Look for "worktop" in each line of the entries, and return the matching lines.

»»

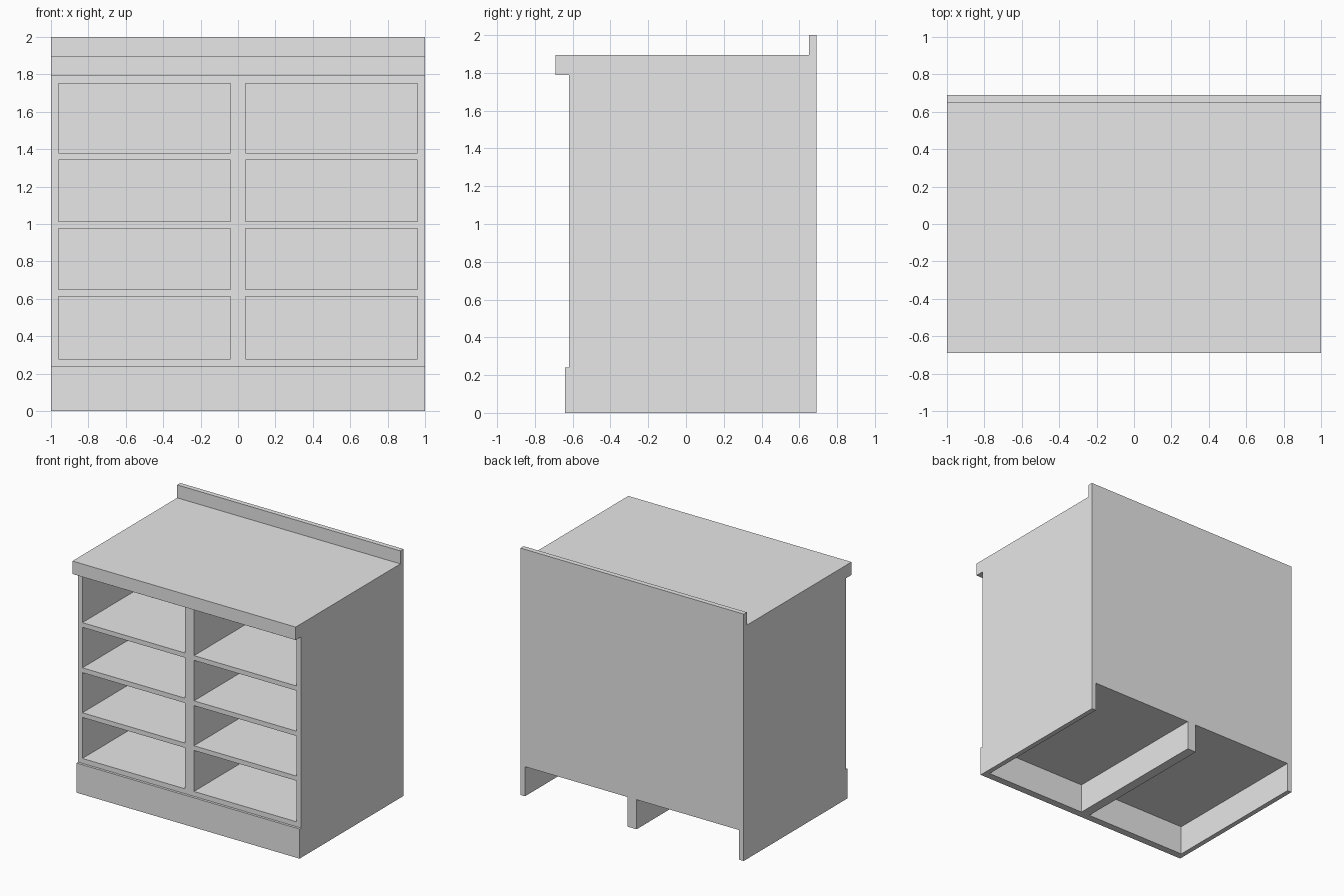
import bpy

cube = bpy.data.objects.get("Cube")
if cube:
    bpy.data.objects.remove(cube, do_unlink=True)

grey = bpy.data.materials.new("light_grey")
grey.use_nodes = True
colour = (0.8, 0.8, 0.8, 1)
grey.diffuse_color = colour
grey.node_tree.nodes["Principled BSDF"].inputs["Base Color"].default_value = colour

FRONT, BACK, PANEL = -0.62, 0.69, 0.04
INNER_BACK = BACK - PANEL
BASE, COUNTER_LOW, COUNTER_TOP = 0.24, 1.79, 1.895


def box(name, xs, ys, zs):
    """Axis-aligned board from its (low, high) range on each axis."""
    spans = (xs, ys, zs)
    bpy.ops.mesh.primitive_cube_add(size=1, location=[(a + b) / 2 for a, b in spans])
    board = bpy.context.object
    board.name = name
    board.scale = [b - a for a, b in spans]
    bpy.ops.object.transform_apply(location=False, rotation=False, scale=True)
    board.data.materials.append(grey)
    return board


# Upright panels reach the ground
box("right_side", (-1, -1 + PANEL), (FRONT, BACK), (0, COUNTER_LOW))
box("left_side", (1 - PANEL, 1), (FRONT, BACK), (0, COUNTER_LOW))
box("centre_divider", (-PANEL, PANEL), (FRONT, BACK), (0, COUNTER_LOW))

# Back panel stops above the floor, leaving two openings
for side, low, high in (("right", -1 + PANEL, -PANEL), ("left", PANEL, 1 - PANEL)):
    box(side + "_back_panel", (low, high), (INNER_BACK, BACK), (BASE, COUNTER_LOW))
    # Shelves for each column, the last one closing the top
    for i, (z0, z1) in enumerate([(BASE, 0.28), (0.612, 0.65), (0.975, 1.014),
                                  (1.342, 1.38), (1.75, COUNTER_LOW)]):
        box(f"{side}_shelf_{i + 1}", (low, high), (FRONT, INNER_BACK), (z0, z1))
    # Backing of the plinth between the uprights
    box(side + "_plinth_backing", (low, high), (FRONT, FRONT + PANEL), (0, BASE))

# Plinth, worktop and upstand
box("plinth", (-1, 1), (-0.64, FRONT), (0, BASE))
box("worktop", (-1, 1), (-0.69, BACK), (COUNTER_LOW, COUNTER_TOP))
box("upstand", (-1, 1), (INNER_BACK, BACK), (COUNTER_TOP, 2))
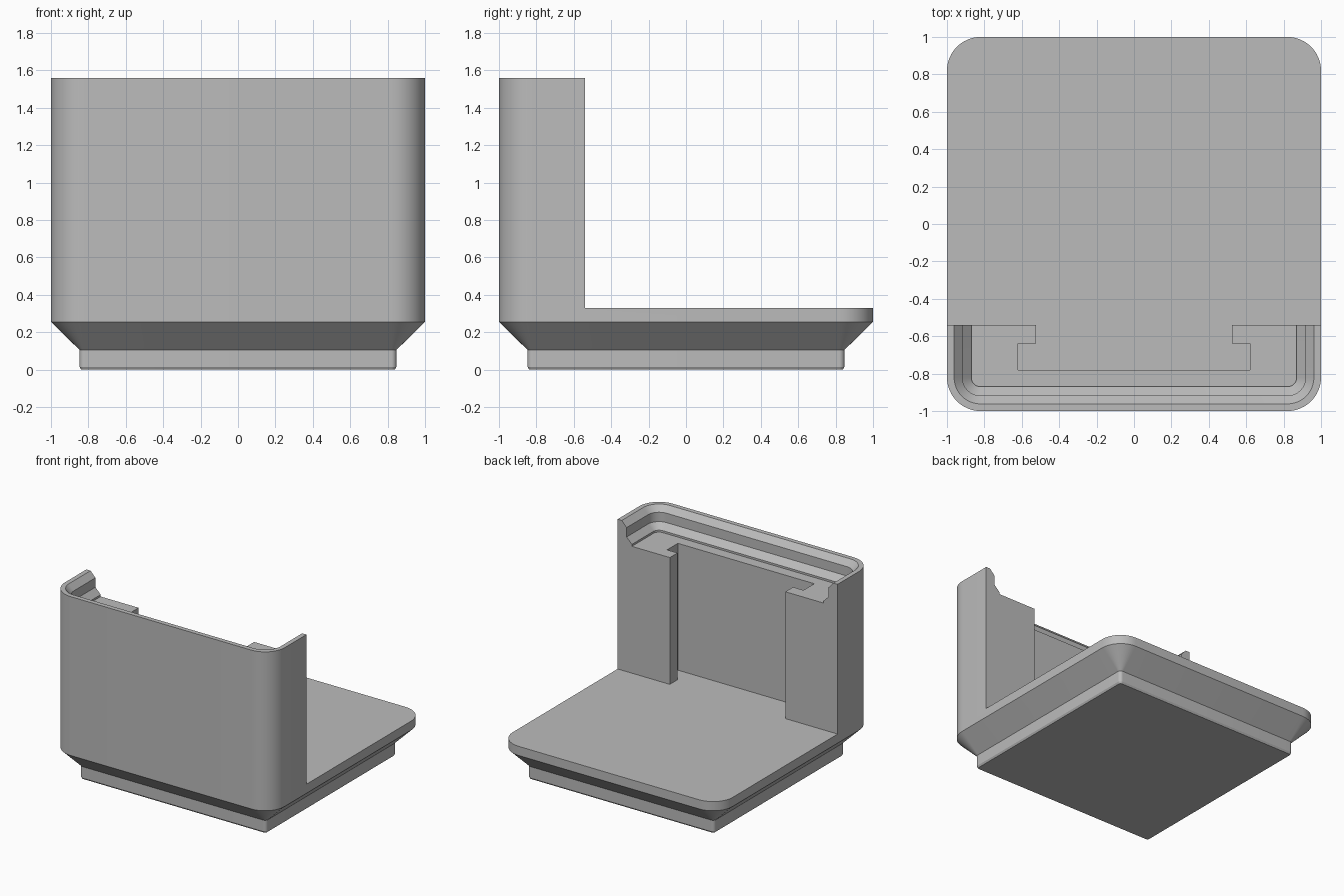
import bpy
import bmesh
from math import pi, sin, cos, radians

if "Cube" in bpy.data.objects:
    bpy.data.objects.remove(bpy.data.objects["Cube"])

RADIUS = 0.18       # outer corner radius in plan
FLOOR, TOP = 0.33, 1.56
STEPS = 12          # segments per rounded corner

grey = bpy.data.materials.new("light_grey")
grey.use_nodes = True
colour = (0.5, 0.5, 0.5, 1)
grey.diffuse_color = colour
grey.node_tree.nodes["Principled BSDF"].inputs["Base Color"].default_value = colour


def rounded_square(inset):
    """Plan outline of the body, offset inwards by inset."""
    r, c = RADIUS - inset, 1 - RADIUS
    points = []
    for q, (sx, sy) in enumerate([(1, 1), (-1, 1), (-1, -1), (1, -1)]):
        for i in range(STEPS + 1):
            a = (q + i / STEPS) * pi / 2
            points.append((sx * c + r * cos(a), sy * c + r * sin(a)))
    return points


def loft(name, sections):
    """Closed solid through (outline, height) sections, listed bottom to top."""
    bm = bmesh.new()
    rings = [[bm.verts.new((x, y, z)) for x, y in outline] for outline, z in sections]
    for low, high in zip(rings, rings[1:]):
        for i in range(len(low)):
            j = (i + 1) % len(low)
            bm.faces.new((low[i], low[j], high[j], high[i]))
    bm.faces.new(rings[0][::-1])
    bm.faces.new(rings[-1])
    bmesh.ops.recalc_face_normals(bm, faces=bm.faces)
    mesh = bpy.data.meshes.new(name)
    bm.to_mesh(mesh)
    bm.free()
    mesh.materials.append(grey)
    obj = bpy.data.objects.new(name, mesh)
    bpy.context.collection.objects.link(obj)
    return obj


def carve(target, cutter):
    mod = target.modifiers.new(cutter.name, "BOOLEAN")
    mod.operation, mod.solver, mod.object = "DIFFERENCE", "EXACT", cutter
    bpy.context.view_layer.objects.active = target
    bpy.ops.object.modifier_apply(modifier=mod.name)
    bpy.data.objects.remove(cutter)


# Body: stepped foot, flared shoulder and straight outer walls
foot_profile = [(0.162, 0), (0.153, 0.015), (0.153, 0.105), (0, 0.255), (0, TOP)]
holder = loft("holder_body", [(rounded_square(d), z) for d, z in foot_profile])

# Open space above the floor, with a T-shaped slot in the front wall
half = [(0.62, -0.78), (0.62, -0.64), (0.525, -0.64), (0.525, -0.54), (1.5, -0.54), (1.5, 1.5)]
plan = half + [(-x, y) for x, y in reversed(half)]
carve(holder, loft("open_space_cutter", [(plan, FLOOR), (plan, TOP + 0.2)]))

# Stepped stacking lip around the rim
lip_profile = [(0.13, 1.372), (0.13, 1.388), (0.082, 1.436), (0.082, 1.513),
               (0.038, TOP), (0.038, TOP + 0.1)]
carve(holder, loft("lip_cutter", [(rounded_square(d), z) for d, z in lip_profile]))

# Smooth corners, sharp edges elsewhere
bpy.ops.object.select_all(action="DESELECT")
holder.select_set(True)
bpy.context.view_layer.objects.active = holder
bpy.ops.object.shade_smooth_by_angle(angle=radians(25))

««
»»

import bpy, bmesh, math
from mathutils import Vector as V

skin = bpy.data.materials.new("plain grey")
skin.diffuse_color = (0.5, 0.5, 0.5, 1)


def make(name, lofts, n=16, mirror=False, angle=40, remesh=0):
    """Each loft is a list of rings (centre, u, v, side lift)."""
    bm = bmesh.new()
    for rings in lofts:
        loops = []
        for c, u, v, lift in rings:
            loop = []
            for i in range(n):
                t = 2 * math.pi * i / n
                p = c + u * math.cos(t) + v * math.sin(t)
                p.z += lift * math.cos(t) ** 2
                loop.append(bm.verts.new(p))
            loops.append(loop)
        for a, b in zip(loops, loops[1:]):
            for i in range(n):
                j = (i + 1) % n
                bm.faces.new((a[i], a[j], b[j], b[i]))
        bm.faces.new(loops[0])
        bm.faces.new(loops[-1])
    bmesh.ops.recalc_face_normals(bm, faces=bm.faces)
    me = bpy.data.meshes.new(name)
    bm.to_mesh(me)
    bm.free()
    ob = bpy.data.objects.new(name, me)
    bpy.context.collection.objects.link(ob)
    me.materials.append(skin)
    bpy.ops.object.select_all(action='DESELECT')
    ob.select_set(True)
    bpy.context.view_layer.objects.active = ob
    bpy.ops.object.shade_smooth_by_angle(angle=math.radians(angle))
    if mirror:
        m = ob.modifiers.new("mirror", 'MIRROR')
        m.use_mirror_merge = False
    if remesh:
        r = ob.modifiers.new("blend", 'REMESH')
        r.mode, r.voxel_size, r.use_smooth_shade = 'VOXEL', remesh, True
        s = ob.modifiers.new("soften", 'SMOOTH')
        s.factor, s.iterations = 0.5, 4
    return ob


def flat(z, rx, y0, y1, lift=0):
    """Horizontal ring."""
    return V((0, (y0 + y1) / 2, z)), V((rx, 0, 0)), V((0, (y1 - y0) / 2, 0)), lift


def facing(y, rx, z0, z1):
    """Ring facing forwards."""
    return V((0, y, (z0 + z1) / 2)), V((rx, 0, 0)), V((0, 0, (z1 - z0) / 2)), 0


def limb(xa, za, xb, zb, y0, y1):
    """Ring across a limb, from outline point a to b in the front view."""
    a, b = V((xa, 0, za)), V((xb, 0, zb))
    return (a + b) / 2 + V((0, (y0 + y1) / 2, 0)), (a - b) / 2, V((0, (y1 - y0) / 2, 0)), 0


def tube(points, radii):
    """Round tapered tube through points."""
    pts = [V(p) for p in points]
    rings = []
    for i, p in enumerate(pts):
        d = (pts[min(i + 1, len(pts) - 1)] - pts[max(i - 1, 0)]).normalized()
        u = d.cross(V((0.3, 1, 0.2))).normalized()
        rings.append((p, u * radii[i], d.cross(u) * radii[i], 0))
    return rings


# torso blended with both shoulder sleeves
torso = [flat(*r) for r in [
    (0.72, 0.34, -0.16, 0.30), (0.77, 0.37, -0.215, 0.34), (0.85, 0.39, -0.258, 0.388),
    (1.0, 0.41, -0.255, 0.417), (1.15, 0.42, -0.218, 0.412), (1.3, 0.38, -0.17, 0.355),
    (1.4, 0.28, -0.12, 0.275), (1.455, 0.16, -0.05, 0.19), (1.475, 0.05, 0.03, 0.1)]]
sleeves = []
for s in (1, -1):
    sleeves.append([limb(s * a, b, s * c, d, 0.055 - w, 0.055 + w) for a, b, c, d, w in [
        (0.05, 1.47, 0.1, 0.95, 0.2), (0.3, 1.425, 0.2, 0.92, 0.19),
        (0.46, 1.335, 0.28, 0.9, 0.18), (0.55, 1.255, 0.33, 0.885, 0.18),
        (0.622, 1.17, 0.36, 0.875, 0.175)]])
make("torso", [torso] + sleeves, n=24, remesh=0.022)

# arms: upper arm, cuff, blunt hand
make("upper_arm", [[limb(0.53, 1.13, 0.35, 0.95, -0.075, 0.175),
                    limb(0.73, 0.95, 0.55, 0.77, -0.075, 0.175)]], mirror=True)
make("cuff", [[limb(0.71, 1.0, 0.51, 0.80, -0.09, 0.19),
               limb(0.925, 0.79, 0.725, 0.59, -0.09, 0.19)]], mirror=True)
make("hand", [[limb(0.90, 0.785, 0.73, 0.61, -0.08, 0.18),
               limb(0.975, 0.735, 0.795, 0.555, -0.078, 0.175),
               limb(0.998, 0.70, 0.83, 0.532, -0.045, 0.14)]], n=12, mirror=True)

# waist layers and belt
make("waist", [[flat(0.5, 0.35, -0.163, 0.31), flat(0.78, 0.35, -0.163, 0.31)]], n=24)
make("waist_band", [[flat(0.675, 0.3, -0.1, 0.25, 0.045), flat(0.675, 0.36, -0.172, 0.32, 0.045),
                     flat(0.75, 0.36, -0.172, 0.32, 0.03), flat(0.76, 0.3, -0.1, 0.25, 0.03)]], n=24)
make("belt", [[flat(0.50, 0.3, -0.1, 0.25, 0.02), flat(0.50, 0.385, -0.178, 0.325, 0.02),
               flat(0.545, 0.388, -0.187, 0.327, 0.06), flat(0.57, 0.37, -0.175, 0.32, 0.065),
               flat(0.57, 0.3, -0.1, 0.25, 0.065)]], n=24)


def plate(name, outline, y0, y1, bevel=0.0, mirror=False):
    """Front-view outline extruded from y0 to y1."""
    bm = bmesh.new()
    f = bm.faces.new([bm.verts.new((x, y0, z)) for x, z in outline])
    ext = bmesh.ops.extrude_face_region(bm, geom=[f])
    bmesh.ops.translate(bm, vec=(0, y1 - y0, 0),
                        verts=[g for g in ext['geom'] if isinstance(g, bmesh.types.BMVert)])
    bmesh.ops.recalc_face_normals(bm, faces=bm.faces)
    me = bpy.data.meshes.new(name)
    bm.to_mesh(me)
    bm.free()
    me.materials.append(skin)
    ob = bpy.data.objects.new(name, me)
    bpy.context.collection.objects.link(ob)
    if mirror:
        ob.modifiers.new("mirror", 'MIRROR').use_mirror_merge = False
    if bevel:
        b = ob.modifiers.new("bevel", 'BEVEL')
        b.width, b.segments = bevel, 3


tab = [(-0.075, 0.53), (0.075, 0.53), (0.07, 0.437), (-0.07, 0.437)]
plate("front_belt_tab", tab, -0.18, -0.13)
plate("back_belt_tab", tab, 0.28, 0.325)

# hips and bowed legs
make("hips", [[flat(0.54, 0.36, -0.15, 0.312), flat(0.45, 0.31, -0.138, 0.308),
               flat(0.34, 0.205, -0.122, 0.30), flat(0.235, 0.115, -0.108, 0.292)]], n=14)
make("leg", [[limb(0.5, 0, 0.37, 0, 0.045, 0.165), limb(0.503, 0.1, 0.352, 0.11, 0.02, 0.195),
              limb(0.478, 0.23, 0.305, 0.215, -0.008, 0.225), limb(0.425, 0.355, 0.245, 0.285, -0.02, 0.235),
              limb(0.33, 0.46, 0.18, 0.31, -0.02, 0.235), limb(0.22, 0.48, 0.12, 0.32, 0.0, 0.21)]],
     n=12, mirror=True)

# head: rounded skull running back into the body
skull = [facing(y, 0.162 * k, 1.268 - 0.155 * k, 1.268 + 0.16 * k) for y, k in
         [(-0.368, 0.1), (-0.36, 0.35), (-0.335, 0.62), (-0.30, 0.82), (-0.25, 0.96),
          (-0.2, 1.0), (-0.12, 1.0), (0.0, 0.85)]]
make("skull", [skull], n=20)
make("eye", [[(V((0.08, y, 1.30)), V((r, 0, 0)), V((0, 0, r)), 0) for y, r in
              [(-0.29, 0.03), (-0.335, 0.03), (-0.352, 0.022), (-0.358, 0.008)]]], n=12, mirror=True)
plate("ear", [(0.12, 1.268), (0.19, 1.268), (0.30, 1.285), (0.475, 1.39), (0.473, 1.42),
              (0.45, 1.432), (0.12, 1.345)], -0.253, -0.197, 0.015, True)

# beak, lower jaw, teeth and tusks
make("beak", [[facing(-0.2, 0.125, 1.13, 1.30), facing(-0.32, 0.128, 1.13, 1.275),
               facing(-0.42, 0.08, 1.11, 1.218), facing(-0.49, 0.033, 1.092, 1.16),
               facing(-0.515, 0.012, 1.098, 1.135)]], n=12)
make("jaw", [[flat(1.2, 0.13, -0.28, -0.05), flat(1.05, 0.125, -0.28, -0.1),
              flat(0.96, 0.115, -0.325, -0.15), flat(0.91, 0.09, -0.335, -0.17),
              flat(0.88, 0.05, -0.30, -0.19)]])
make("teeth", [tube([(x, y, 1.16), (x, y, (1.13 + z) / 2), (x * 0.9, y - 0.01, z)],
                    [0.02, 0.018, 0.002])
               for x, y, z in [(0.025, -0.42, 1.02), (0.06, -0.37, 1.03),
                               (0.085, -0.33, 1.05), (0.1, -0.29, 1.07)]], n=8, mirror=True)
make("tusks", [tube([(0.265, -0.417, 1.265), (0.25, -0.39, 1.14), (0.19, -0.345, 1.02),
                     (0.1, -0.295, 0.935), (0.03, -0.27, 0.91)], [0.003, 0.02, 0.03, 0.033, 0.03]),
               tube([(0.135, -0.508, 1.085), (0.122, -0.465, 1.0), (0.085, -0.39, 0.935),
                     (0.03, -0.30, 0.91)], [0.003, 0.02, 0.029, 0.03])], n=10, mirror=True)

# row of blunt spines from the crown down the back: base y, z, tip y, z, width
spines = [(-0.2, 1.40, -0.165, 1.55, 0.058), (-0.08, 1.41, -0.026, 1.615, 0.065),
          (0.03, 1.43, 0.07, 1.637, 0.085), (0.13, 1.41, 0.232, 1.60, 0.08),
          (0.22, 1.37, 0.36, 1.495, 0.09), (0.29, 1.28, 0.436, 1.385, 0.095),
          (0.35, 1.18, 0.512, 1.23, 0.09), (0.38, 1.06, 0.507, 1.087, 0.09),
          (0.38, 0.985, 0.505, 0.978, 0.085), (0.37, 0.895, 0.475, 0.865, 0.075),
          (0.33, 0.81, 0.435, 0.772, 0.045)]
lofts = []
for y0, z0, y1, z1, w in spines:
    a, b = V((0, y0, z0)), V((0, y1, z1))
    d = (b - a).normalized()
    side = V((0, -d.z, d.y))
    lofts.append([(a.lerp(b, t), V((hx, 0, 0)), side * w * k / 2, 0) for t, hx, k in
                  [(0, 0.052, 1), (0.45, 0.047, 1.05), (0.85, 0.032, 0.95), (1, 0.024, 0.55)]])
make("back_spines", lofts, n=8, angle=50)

««

**PROBLEM SOLUTION**.
# Plinth, worktop and upstand
box("worktop", (-1, 1), (-0.69, BACK), (COUNTER_LOW, COUNTER_TOP))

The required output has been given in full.